Natalie is so much a part of me she even showed up in my manuscript At the Hour of the Morning Drink. When her voice begins to shine through in my writing it isn’t because I’m sitting with her books in my hand and typing up phrases, it’s because her words have done exactly what she said the words of my favourite writers should do; they have been absorbed into a deeper part of my consciousness.

Natalie has been my greatest teacher for many years – without her I might be typing this blog post but I’d have arrived via a quite different route.

Thanks to her I discovered how to trust everything I had been doing. I’d been on the right track all along! I’d been composting, working with my obsessions, going for the jugular. Practising my craft.

I knew it wasn’t a bad thing to write pages and pages of words. I knew in my belly that somehow I would figure out what to do with them. Now it was writing practise – I was doing the daily exercise that would one day make me a strong writer.

I knew I needed to be observant but Nat put down on the page concrete ways to do this. Sit in cafes and write about the dried blob of barbecue sauce on the menu, the dry grey décor, the little blond boy at the table opposite, whose sleeves are too short.

She nodded – yes, it’s okay to write what’s under the surface. The stuff that’s not nice.

My writing began to extend. Instead of just writing about LL (lost love) over and over, I wrote about my step-father, my brother, my best friend. I wrote about Deauville and Madeira and Cornwall and London. I began to see my passions in black and white – the themes that would separate me from other writers.

I could write about Nat for hours. How I’d like to play word games with her, sit in cafes and write and write, walk the warm evening streets of Taos with her. Share chocolate chip cookies.

So don’t be surprised when she shows up in my writing. She’s there along with my other loves as I strive to be more and more myself.

Who shows up in your writing and what do they say?

Why I Write

I write because I can’t stop myself.

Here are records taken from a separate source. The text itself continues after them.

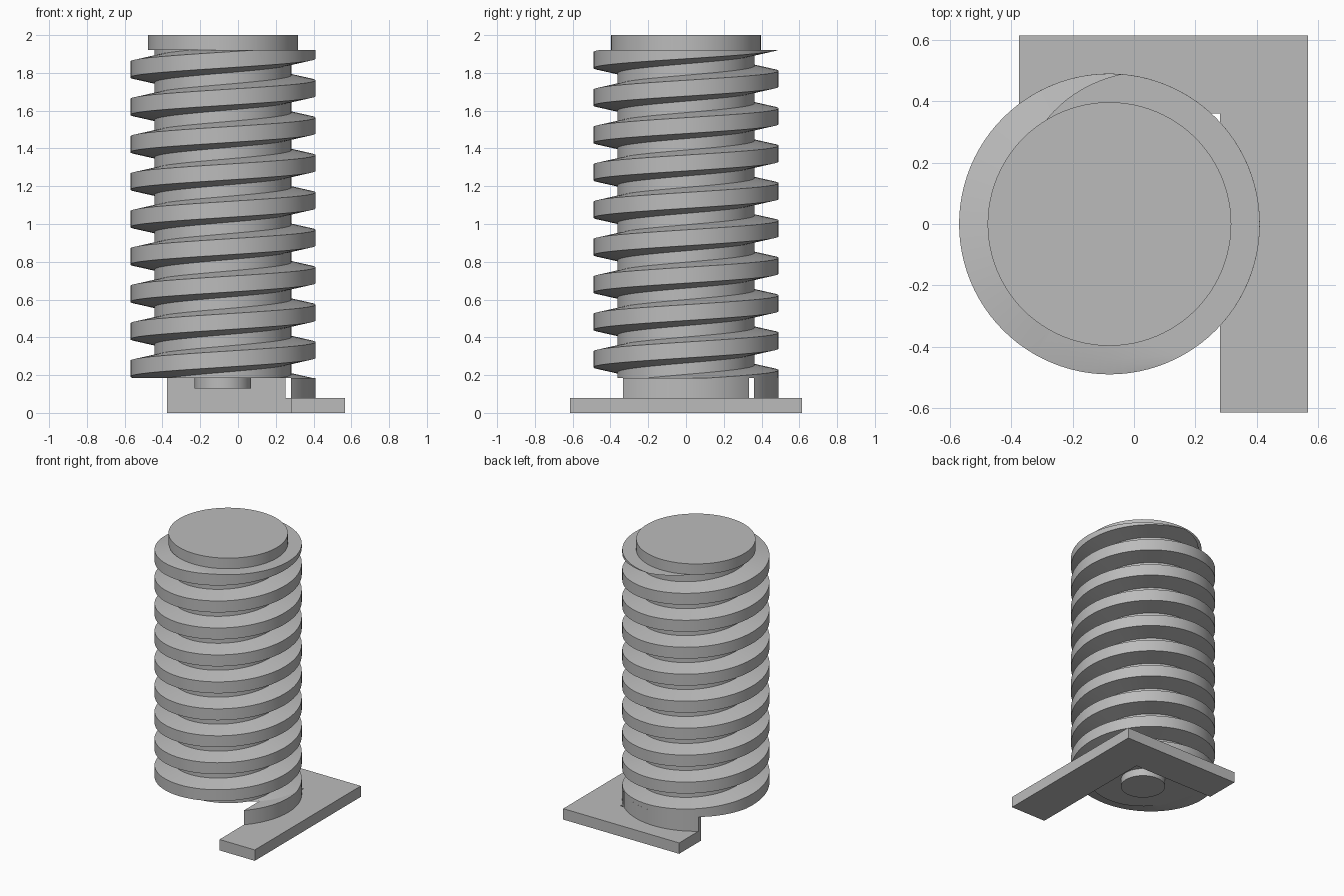
import bpy, bmesh, math
from mathutils import Vector

if "Cube" in bpy.data.objects:
    bpy.data.objects.remove(bpy.data.objects["Cube"], do_unlink=True)

grey = bpy.data.materials.new("plain grey")
grey.use_nodes = True
GREY = (0.5, 0.5, 0.5, 1)
grey.diffuse_color = GREY
grey.node_tree.nodes["Principled BSDF"].inputs["Base Color"].default_value = GREY

AXIS_X = -0.08                       # screw axis
OUTER, CORE, CAP, BOSS = 0.49, 0.363, 0.397, 0.15
PITCH, START = 0.198, 0.234          # thread height when pointing to -x
Z_PLATE, Z_LOW, Z_HIGH = 0.08, 0.185, 1.922
IN_X, IN_Y = 0.28, 0.36              # inner corner of the L plate
LEFT, RIGHT, DEPTH = -0.375, 0.567, 0.615


def finish(name, bm):
    bmesh.ops.recalc_face_normals(bm, faces=bm.faces[:])
    mesh = bpy.data.meshes.new(name)
    bm.to_mesh(mesh)
    bm.free()
    mesh.materials.append(grey)
    ob = bpy.data.objects.new(name, mesh)
    bpy.context.collection.objects.link(ob)
    bpy.ops.object.select_all(action='DESELECT')
    ob.select_set(True)
    bpy.context.view_layer.objects.active = ob
    bpy.ops.object.shade_smooth_by_angle(angle=math.radians(30))
    return ob


def prism(name, outline, z0, z1):
    bm = bmesh.new()
    face = bm.faces.new([bm.verts.new((x, y, z0)) for x, y in outline])
    top = bmesh.ops.extrude_face_region(bm, geom=[face], use_keep_orig=True)
    verts = [v for v in top["geom"] if isinstance(v, bmesh.types.BMVert)]
    bmesh.ops.translate(bm, verts=verts, vec=(0, 0, z1 - z0))
    return finish(name, bm)


def arc(radius, a0, a1, n):
    angles = [a0 + (a1 - a0) * i / n for i in range(n + 1)]
    return [(AXIS_X + radius * math.cos(a), radius * math.sin(a)) for a in angles]


def disc(name, radius, z0, z1):
    return prism(name, arc(radius, 0, 2 * math.pi, 96)[:-1], z0, z1)


# Right-handed thread: trapezoid swept up a helix, then trimmed flat at both ends
def thread():
    bm = bmesh.new()
    profile = [(CORE - 0.01, -0.071), (OUTER, -0.042), (OUTER, 0.042), (CORE - 0.01, 0.071)]
    steps = 96
    first = math.floor((Z_LOW - 0.2 - START) / PITCH * steps)
    last = math.ceil((Z_HIGH + 0.2 - START) / PITCH * steps)
    previous = None
    for i in range(first, last + 1):
        turn = i / steps
        a = math.pi + 2 * math.pi * turn
        ring = [bm.verts.new((AXIS_X + r * math.cos(a), r * math.sin(a),
                              START + PITCH * turn + dz)) for r, dz in profile]
        if previous:
            for k in range(len(ring)):
                j = (k + 1) % len(ring)
                bm.faces.new((previous[k], previous[j], ring[j], ring[k]))
        previous = ring
    for z, normal in ((Z_HIGH, 1), (Z_LOW, -1)):
        cut = bmesh.ops.bisect_plane(
            bm, geom=bm.verts[:] + bm.edges[:] + bm.faces[:], dist=1e-6,
            plane_co=Vector((0, 0, z)), plane_no=Vector((0, 0, normal)), clear_outer=True)
        rim = [e for e in cut["geom_cut"] if isinstance(e, bmesh.types.BMEdge)]
        bmesh.ops.edgeloop_fill(bm, edges=rim)
    return finish("screw_thread", bm)


# Screw
thread()
disc("screw_core", CORE, Z_LOW, Z_HIGH)
disc("top_cap", CAP, Z_HIGH, 2.0)
disc("bottom_boss", BOSS, 0.13, Z_LOW)

# L-shaped base plate
prism("base_plate", [(IN_X, -DEPTH), (RIGHT, -DEPTH), (RIGHT, DEPTH), (LEFT, DEPTH),
                     (LEFT, IN_Y), (IN_X, IN_Y)], 0, Z_PLATE)

# Curved supports between plate and screw
half = math.acos((IN_X - AXIS_X) / OUTER)
prism("side_support", arc(OUTER, -half, half, 32), Z_PLATE, Z_LOW)
back_start = math.asin(IN_Y / OUTER)
back_end = math.acos((LEFT - AXIS_X) / OUTER)
prism("back_support", arc(OUTER, back_start, back_end, 32) + [(LEFT, IN_Y)], Z_PLATE, Z_LOW)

I ‘began’ writing three times. Once at the age of thirteen in an old hardback notebook of my grandmother’s. The second time I was nineteen and wrote two-thirds of a play I had no idea what to do with. The third time was at twenty-four when I decided categorically I didn’t want to live alongside everyone else. I wanted to hide from a life that hurt too much.

Sixteen years later I’m about to have my first short story published. Life still visits me daily and I battle her and also embrace her. And  – as I have done since I was thirteen, and probably younger – I write to feel the pen in my hand, the paper beneath my wrist as I move it across the page. And in the years between I have slowly learned what to do with the words I’m compelled to put on paper because I can’t stop moving my hand.